● Stored data entries
# # # #
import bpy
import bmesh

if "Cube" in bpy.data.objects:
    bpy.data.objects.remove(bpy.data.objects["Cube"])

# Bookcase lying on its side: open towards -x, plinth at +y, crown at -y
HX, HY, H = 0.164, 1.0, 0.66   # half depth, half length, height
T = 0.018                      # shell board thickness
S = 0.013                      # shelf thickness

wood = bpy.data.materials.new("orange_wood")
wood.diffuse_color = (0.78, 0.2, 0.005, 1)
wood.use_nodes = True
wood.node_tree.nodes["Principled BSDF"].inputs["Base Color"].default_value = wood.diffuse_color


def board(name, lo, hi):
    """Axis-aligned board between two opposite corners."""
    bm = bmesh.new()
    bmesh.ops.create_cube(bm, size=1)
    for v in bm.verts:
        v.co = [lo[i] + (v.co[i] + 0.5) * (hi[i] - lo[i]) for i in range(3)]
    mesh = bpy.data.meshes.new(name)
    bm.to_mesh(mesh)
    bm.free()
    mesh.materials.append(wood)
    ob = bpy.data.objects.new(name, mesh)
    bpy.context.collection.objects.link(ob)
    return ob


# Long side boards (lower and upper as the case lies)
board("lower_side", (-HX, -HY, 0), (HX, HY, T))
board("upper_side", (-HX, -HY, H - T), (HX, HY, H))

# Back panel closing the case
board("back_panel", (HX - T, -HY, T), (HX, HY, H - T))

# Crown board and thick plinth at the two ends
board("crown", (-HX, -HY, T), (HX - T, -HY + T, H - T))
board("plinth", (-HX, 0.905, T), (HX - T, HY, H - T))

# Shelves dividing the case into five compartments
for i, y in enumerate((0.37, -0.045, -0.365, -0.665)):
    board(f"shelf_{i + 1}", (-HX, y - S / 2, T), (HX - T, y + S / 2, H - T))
# # # #
● Task objective
Using the entries above, output exactly the lines between the line holding "wood.use_nodes = True" and the line holding "bmesh.ops.create_cube(bm, size=1)", end lines included, and nothing more.

● Written solution
wood.use_nodes = True
wood.node_tree.nodes["Principled BSDF"].inputs["Base Color"].default_value = wood.diffuse_color


def board(name, lo, hi):
    """Axis-aligned board between two opposite corners."""
    bm = bmesh.new()
    bmesh.ops.create_cube(bm, size=1)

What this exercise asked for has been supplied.